Maybe that’s why the weather broke perfectly today. Stellar skies. A gentle breeze. Temperatures in the high 60s rising toward the upper 70s. It’s also our last day in Aix-en-Provence, our home these last five months.
And so we abandoned the packing, the vacuuming, the final clean-up, and took a last walk through town, stopping for errands along the way.
We bought six Michelin maps for the weeks ahead, two notebooks for interviewing, two small plastic bottles for liquids, a combined knife and corkscrew (it’s purple … we’ve learned a bit about French style).
We bought our last L’Olympique — the big baguette sold by our favorite baker, Benoit Fradette. We admired an elementary art exhibit — dedicated to the earth — that just “opened” on Cours Mirabeau. Then, we stopped to buy cream puffs at Bechard, Aix’s best baker. There weren’t any. So we left — and came back. They did have a $13 cream puff cake. (It’s good we walked a few miles this morning.)
Ten minutes later, we stopped again in Place de L’Hotel-de-Ville, city hall square. There was still time for a coffee. This, after all, is slow lane travel.
There was time to be serenaded by one of Aix’s roving accordion players. Time to watch the kids ride by on their fathers’ shoulders. Time to watch the old folks sitting by the fountain, a stylish couple sauntering toward city hall, the solitary street performer in white standing still, waiting for a tip to spring into motion.
I do. But it’s so much more, too. There are reasons why France has long been known as the country of love, the country of romance. And they stretch far beyond the physical. I’ll try to find the words before I end this blog, to reflect, when I have a bit more time to think. For now I’ll just say that we’ve been remarkably lucky to live in this city of endless scenes and soft sounds, not once, but twice.

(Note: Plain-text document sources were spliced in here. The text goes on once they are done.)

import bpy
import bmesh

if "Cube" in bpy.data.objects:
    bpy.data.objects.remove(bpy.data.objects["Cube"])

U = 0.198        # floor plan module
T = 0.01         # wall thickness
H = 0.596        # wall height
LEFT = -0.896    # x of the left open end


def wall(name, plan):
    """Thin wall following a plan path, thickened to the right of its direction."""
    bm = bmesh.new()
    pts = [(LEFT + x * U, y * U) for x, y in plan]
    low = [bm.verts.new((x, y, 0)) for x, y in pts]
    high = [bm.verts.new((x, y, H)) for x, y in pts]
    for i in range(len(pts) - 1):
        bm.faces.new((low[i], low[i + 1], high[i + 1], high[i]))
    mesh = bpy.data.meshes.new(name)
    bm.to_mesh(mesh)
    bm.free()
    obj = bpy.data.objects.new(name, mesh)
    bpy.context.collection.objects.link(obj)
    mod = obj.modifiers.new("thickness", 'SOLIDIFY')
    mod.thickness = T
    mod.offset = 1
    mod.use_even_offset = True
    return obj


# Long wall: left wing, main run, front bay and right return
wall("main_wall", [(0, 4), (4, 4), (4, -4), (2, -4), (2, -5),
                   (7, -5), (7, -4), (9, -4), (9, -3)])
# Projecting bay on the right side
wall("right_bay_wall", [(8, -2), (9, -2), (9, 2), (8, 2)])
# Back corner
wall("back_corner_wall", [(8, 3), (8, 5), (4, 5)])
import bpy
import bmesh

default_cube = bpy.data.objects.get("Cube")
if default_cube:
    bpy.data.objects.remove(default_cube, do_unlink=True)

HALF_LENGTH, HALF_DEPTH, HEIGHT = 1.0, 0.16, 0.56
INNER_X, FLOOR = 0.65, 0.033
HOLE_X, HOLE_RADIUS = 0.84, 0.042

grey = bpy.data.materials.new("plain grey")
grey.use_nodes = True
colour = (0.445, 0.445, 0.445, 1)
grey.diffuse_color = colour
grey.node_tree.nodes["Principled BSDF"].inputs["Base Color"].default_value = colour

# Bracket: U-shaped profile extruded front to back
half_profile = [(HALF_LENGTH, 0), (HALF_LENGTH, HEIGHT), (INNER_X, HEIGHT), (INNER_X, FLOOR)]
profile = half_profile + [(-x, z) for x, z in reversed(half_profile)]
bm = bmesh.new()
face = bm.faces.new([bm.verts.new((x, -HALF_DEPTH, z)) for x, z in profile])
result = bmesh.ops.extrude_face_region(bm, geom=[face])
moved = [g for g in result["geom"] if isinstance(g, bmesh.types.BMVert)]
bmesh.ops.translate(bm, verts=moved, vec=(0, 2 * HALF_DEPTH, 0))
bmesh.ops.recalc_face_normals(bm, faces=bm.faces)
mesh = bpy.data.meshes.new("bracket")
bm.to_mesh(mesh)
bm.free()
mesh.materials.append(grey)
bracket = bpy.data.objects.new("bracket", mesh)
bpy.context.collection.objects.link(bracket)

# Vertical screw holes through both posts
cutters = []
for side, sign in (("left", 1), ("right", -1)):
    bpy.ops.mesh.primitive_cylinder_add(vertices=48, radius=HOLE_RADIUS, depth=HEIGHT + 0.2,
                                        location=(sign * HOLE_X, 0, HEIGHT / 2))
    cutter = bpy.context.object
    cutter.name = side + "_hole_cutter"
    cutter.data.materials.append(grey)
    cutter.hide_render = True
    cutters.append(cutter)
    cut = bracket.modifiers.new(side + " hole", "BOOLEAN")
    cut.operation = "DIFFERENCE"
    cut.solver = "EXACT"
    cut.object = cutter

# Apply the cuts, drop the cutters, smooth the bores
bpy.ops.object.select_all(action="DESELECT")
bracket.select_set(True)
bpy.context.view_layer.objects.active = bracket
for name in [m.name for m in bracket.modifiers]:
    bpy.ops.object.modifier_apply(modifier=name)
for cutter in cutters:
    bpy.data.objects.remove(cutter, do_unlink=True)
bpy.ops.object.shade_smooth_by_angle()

It has truly become a second home to us.
Maybe that’s why Kathy had to stop in Pavillon Vendome, the park that is our shortcut to the apartment, to say goodbye to the goldfish.